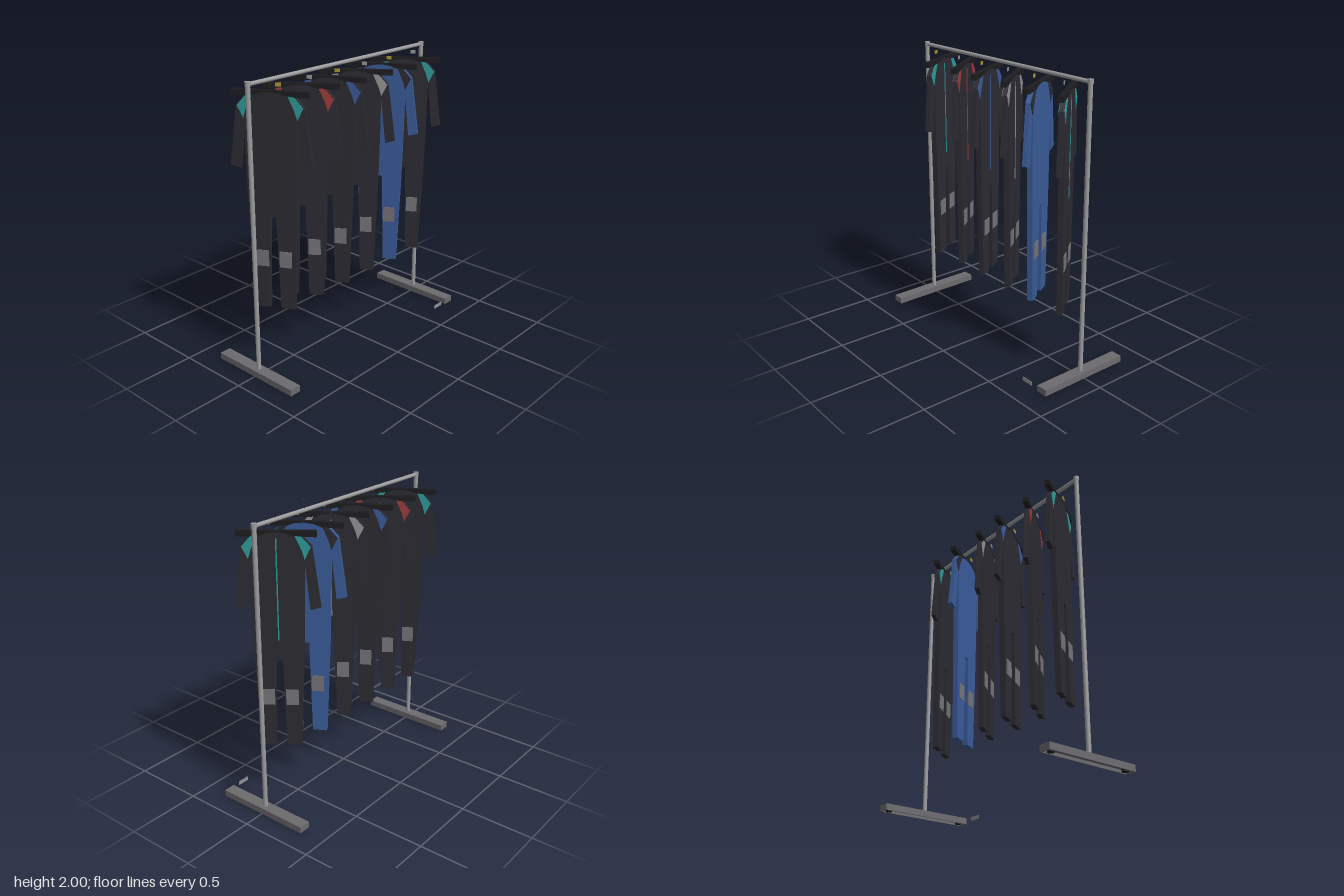
import * as THREE from 'three';

const mat = (name, color) => {
  const m = new THREE.MeshStandardMaterial({ color });
  m.name = name;
  return m;
};

export function createModel() {
  const M = {
    metal: mat('tube metal', 0x9c9c9e),
    foot: mat('foot grey', 0x6c6a6e),
    charcoal: mat('charcoal fabric', 0x2b2b32),
    black: mat('hanger black', 0x1d1d20),
    blue: mat('blue fabric', 0x3a5c9a),
    teal: mat('teal accent', 0x2f9a9a),
    red: mat('red accent', 0x9c3a3c),
    grey: mat('light grey', 0x939397),
    patch: mat('knee patch grey', 0x74747a),
    gold: mat('gold tag', 0xb09a30),
  };
  const root = new THREE.Group();
  root.name = 'garmentRack';

  const add = (parent, name, geo, material, x = 0, y = 0, z = 0) => {
    const mesh = new THREE.Mesh(geo, material);
    mesh.name = name;
    mesh.position.set(x, y, z);
    parent.add(mesh);
    return mesh;
  };
  const box = (parent, name, size, pos, material) =>
    add(parent, name, new THREE.BoxGeometry(...size), material, ...pos);

  // Flat panel cut from an outline, centred on its thickness
  const panel = (parent, name, points, depth, material) => {
    const shape = new THREE.Shape(points.map(([x, y]) => new THREE.Vector2(x, y)));
    const geo = new THREE.ExtrudeGeometry(shape, { depth, bevelEnabled: false });
    geo.translate(0, 0, -depth / 2);
    return add(parent, name, geo, material);
  };
  const mirror = (points, side) => points.map(([x, y]) => [x * side, y]);

  // Frame: posts with caps, hollow feet with pads, top rail
  for (const side of [-1, 1]) {
    const x = side * 0.82;
    add(root, 'post', new THREE.CylinderGeometry(0.015, 0.015, 1.91, 16), M.metal, x, 0.985, 0);
    add(root, 'postCap', new THREE.CylinderGeometry(0.018, 0.018, 0.03, 16), M.metal, x, 1.932, 0);
    box(root, 'footTop', [0.08, 0.024, 0.67], [x, 0.031, 0], M.foot);
    for (const s of [-1, 1]) {
      box(root, 'footSide', [0.01, 0.043, 0.67], [x + s * 0.035, 0.0215, 0], M.foot);
      box(root, 'footEnd', [0.08, 0.043, 0.01], [x, 0.0215, s * 0.33], M.foot);
      add(root, 'footPad', new THREE.CylinderGeometry(0.022, 0.022, 0.02, 16), M.black, x, 0.01, s * 0.29);
    }
  }
  const rail = add(root, 'rail', new THREE.CylinderGeometry(0.013, 0.013, 1.64, 16), M.metal, 0, 1.93, 0);
  rail.rotation.z = Math.PI / 2;

  // Small plate beside the foot
  box(root, 'floorPlate', [0.085, 0.026, 0.004], [0.685, 0.028, 0.336], M.grey);

  // Suit outlines, right half
  const bodyHalf = [
    [0.02, 1.065], [0.036, 0.43], [0.13, 0.43], [0.154, 1.06], [0.162, 1.4],
    [0.166, 1.7], [0.112, 1.83], [0.06, 1.85],
  ];
  const bodyOutline = [...bodyHalf, [0, 1.857], ...mirror(bodyHalf, -1).reverse()];
  const sleeve = [[0.112, 1.84], [0.155, 1.832], [0.212, 1.77], [0.262, 1.388], [0.198, 1.37], [0.164, 1.7]];
  const shoulder = [[0.112, 1.836], [0.15, 1.832], [0.206, 1.768], [0.168, 1.69], [0.15, 1.75]];

  const makeSuit = (fabric, accent, zip, tag) => {
    const suit = new THREE.Group();
    panel(suit, 'suitBody', bodyOutline, 0.036, fabric);
    for (const side of [-1, 1]) {
      panel(suit, 'sleeve', mirror(sleeve, side), 0.03, fabric);
      panel(suit, 'shoulderPanel', mirror(shoulder, side), 0.038, accent);
      for (const face of [-1, 1]) {
        box(suit, 'kneePatch', [0.08, 0.11, 0.006], [side * 0.075, 0.777, face * 0.019], M.patch);
      }
    }
    if (zip) box(suit, 'zip', [0.008, 0.65, 0.005], [0, 1.495, -0.019], accent);

    // Hanger bar and size tag
    box(suit, 'hangerBar', [0.48, 0.035, 0.035], [0, 1.847, 0], M.black);
    box(suit, 'sizeTag', [0.034, 0.022, 0.005], [0.055, 1.905, 0.017], tag);
    return suit;
  };

  const hookCurve = new THREE.CatmullRomCurve3([
    [0, 1.935, -0.004], [0, 1.965, -0.004], [0, 1.987, 0], [0, 1.998, 0.007],
  ].map((p) => new THREE.Vector3(...p)));

  // Row of suits: fabric and accent, hung at alternating angles
  const suits = [
    [M.charcoal, M.teal], [M.charcoal, M.red], [M.charcoal, M.blue],
    [M.charcoal, M.grey], [M.blue, M.charcoal], [M.charcoal, M.teal],
  ];
  suits.forEach(([fabric, accent], i) => {
    const odd = i % 2 === 1;
    const x = -0.645 + i * 0.257;
    const suit = makeSuit(fabric, accent, accent !== M.charcoal, odd ? M.grey : M.gold);
    suit.name = 'suit' + (i + 1);
    suit.position.x = x;
    suit.rotation.y = odd ? -0.94 : -1.06;
    root.add(suit);
    add(root, 'hook', new THREE.TubeGeometry(hookCurve, 10, 0.002, 6), M.black, x, 0, 0);
  });

  return root;
}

### WHAT IS REQUIRED
Tell how many lines in the material above include the word "blue", giving the number only.

### OUTPUT
3